Work request: Copy exactly the lines of the data below that run from the line holding "profile=0.5, affect='EDGES', clamp_overlap=True)" through the line holding "bpy.ops.object.modifier_apply(modifier=m.name)", both ends included.
==== Input material
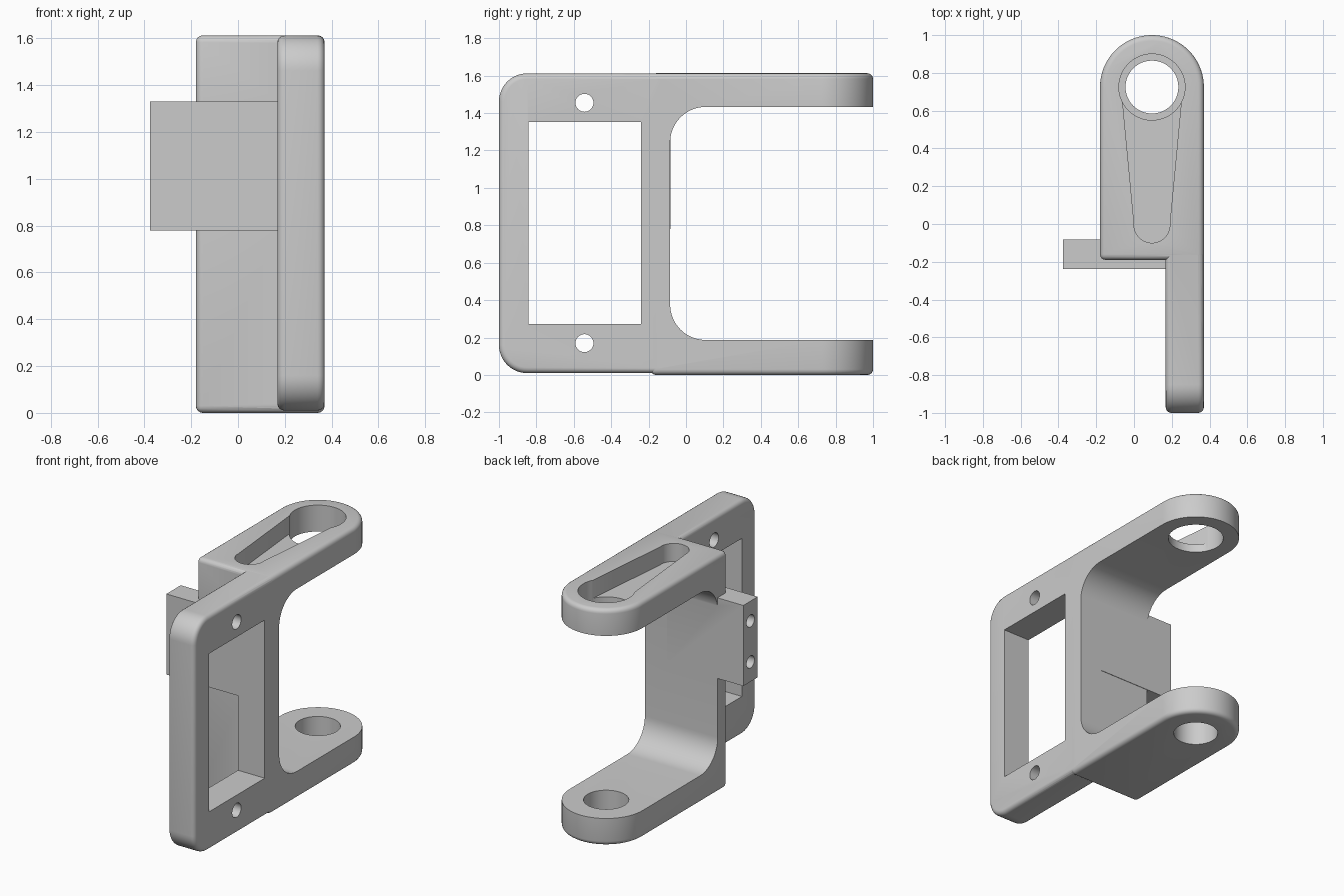
import bpy, bmesh
from math import pi, cos, sin, asin

if "Cube" in bpy.data.objects:
    bpy.data.objects.remove(bpy.data.objects["Cube"])


def arc(cx, cy, r, a0, a1, n):
    return [(cx + r * cos(a0 + (a1 - a0) * i / n), cy + r * sin(a0 + (a1 - a0) * i / n))
            for i in range(n + 1)]


def circle(cx, cy, r, n=48):
    return arc(cx, cy, r, 0, 2 * pi, n)[:-1]


def prism(name, pts, lo, hi, axis, bevel=0):
    """Extrude a profile along z (points are x, y) or along x (points are y, z)."""
    bm = bmesh.new()
    place = (lambda p, t: (p[0], p[1], t)) if axis == 'z' else (lambda p, t: (t, p[0], p[1]))
    a = [bm.verts.new(place(p, lo)) for p in pts]
    b = [bm.verts.new(place(p, hi)) for p in pts]
    bm.faces.new(a[::-1])
    bm.faces.new(b)
    for i in range(len(pts)):
        j = (i + 1) % len(pts)
        bm.faces.new((a[i], a[j], b[j], b[i]))
    bmesh.ops.recalc_face_normals(bm, faces=bm.faces)
    if bevel:
        sharp = [e for e in bm.edges if e.calc_face_angle(0) > 0.6]
        bmesh.ops.bevel(bm, geom=sharp, offset=bevel, offset_type='OFFSET', segments=4,
                        profile=0.5, affect='EDGES', clamp_overlap=True)
    me = bpy.data.meshes.new(name)
    bm.to_mesh(me)
    bm.free()
    ob = bpy.data.objects.new(name, me)
    bpy.context.collection.objects.link(ob)
    return ob


def combine(target, other, op):
    """Boolean the other part into the target and discard it."""
    m = target.modifiers.new(op, 'BOOLEAN')
    m.operation, m.solver, m.object = op, 'EXACT', other
    bpy.context.view_layer.objects.active = target
    bpy.ops.object.modifier_apply(modifier=m.name)
    bpy.data.objects.remove(other)


def rect(a0, b0, a1, b1):
    return [(a0, b0), (a1, b0), (a1, b1), (a0, b1)]


CX, CY, R = 0.095, 0.725, 0.275      # pivot axis and arm end radius
H = 1.613

# U-shaped yoke with round arm ends
yoke = [(CX - R, -0.19), (CX + R, -0.19)] + arc(CX, CY, R, 0, pi, 40)
bracket = prism('bracket', yoke, 0, H, 'z', 0.03)
channel = ([(1.3, 0.187), (1.3, 1.433)] + arc(0.105, 1.243, 0.19, pi / 2, pi, 14)
           + arc(0.105, 0.377, 0.19, pi, 1.5 * pi, 14))
combine(bracket, prism('channel_cutter', channel, -0.6, 0.8, 'x'), 'DIFFERENCE')

# Flat mounting plate, rounded at the front corners
plate_pts = ([(-0.1, 0.01), (-0.1, H - 0.001)] + arc(-0.85, H - 0.151, 0.15, pi / 2, pi, 12)
             + arc(-0.85, 0.16, 0.15, pi, 1.5 * pi, 12))
plate = prism('plate', plate_pts, 0.168, CX + R, 'x', 0.03)
combine(bracket, plate, 'UNION')

# Side tab with two blind screw holes
tab = prism('side_tab', rect(-0.375, -0.237, 0.2, -0.082), 0.78, 1.33, 'z')
combine(bracket, tab, 'UNION')
for z in (0.915, 1.195):
    combine(bracket, prism('tab_hole', circle(-0.16, z, 0.042, 24), -0.5, -0.08, 'x'), 'DIFFERENCE')

# Plate window and screw holes
combine(bracket, prism('window', rect(-0.843, 0.273, -0.24, 1.352), 0.1675, 0.6, 'x'), 'DIFFERENCE')
for z in (0.17, 1.455):
    combine(bracket, prism('plate_hole', circle(-0.543, z, 0.048, 32), 0.1, 0.6, 'x'), 'DIFFERENCE')

# Pivot holes in both arms
combine(bracket, prism('lower_pivot', circle(CX, CY, 0.14), -0.2, 0.5, 'z'), 'DIFFERENCE')
combine(bracket, prism('upper_pivot', circle(CX, CY, 0.175), 1.2, 1.9, 'z'), 'DIFFERENCE')

# Tapered recess in the top arm
r1, r2, y2 = 0.165, 0.095, -0.005
t = asin((r1 - r2) / (CY - y2))
recess = arc(CX, CY, r1, t, pi - t, 24) + arc(CX, y2, r2, pi - t, 2 * pi + t, 24)
combine(bracket, prism('recess', recess, 1.49, 1.9, 'z'), 'DIFFERENCE')

# Smooth the fillets and bores, keep hard edges
bpy.ops.object.select_all(action='DESELECT')
bracket.select_set(True)
bpy.context.view_layer.objects.active = bracket
bpy.ops.object.shade_smooth_by_angle(angle=0.55)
========
Result of the task:
                        profile=0.5, affect='EDGES', clamp_overlap=True)
    me = bpy.data.meshes.new(name)
    bm.to_mesh(me)
    bm.free()
    ob = bpy.data.objects.new(name, me)
    bpy.context.collection.objects.link(ob)
    return ob


def combine(target, other, op):
    """Boolean the other part into the target and discard it."""
    m = target.modifiers.new(op, 'BOOLEAN')
    m.operation, m.solver, m.object = op, 'EXACT', other
    bpy.context.view_layer.objects.active = target
    bpy.ops.object.modifier_apply(modifier=m.name)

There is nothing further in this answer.